What needs to be done: Report each line of the entries that includes "addPart" by copying it.

== Data listing

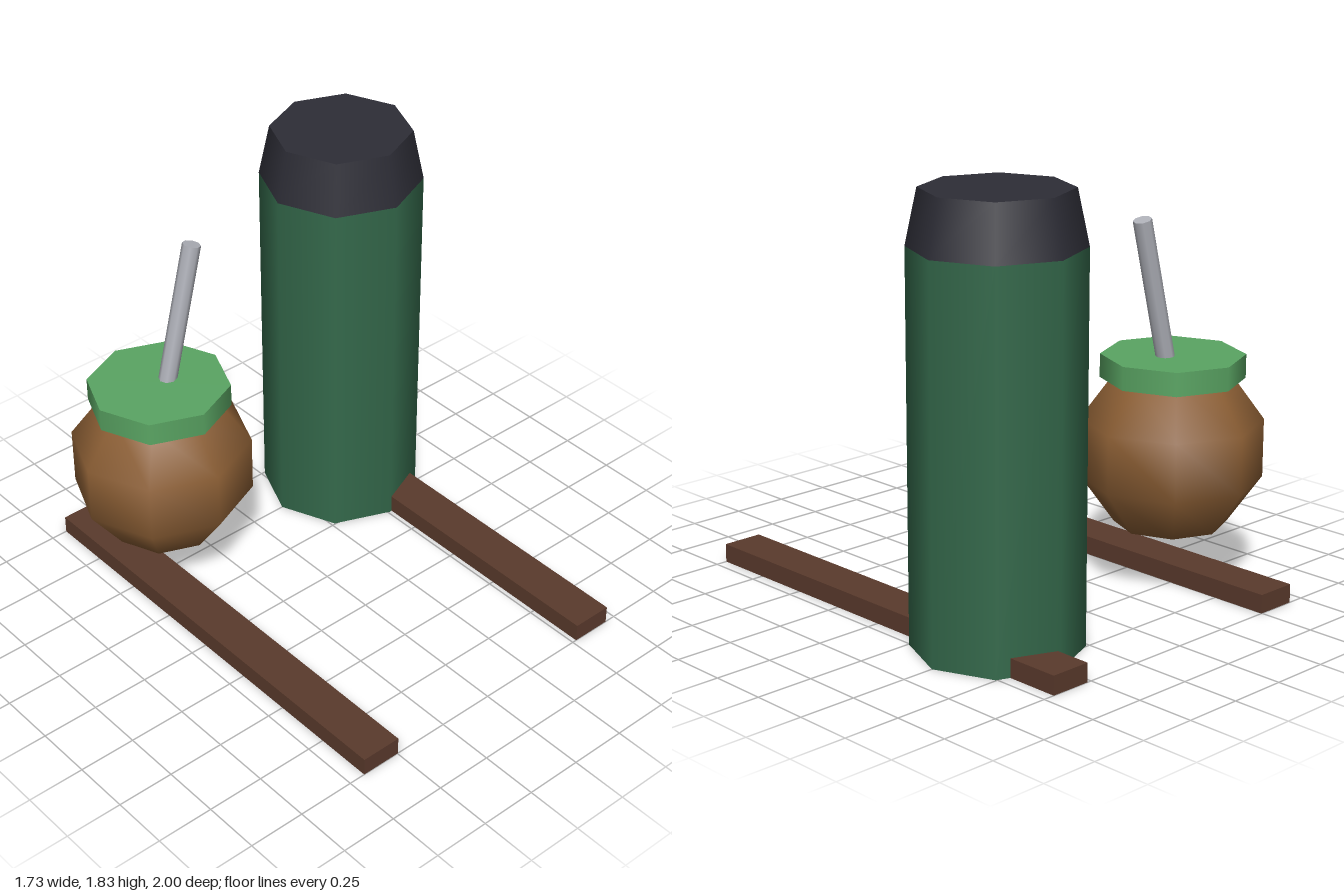
import * as THREE from 'three';

const SIDES = 8;

function material(name, color) {
  const m = new THREE.MeshStandardMaterial({ color });
  m.name = name;
  return m;
}

function addPart(parent, name, geometry, mat, x, y, z) {
  const mesh = new THREE.Mesh(geometry, mat);
  mesh.name = name;
  mesh.position.set(x, y, z);
  parent.add(mesh);
  return mesh;
}

function addGroup(parent, name, x, z) {
  const g = new THREE.Group();
  g.name = name;
  g.position.set(x, 0, z);
  parent.add(g);
  return g;
}

export function createModel() {
  const model = new THREE.Group();
  model.name = 'gourdCupAndFlask';

  const wood = material('dark wood', 0x5a3a2c);
  const gourdBrown = material('gourd brown', 0x8b5e34);
  const leafGreen = material('leaf green', 0x5aa563);
  const flaskGreen = material('flask green', 0x34694b);
  const capBlack = material('cap charcoal', 0x2d2d36);
  const metal = material('straw metal', 0xb0b2ba);

  // Two long ground slats
  for (const [name, x] of [['rightSlat', -0.587], ['leftSlat', 0.61]]) {
    addPart(model, name, new THREE.BoxGeometry(0.18, 0.08, 2), wood, x, 0.04, 0);
  }

  // Gourd cup with its lid and slanted straw
  const cup = addGroup(model, 'gourdCup', -0.487, -0.5);
  addPart(cup, 'gourd', new THREE.SphereGeometry(0.4, SIDES, 5), gourdBrown, 0, 0.6, 0);
  addPart(cup, 'lid', new THREE.CylinderGeometry(0.3, 0.3, 0.1, SIDES), leafGreen, 0, 0.95, 0);
  const straw = addPart(cup, 'straw',
    new THREE.CylinderGeometry(0.039, 0.039, 0.8, SIDES), metal, 0.1, 1.2, 0);
  straw.rotation.z = -0.25;

  // Flask with a tapered cap
  const flask = addGroup(model, 'flask', 0.511, -0.5);
  addPart(flask, 'flaskBody', new THREE.CylinderGeometry(0.347, 0.347, 1.6, SIDES), flaskGreen, 0, 0.8, 0);
  addPart(flask, 'flaskCap', new THREE.CylinderGeometry(0.3, 0.347, 0.225, SIDES), capBlack, 0, 1.7125, 0);

  return model;
}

====

Result for this exercise:
function addPart(parent, name, geometry, mat, x, y, z) {
    addPart(model, name, new THREE.BoxGeometry(0.18, 0.08, 2), wood, x, 0.04, 0);
  addPart(cup, 'gourd', new THREE.SphereGeometry(0.4, SIDES, 5), gourdBrown, 0, 0.6, 0);
  addPart(cup, 'lid', new THREE.CylinderGeometry(0.3, 0.3, 0.1, SIDES), leafGreen, 0, 0.95, 0);
  const straw = addPart(cup, 'straw',
  addPart(flask, 'flaskBody', new THREE.CylinderGeometry(0.347, 0.347, 1.6, SIDES), flaskGreen, 0, 0.8, 0);
  addPart(flask, 'flaskCap', new THREE.CylinderGeometry(0.3, 0.347, 0.225, SIDES), capBlack, 0, 1.7125, 0);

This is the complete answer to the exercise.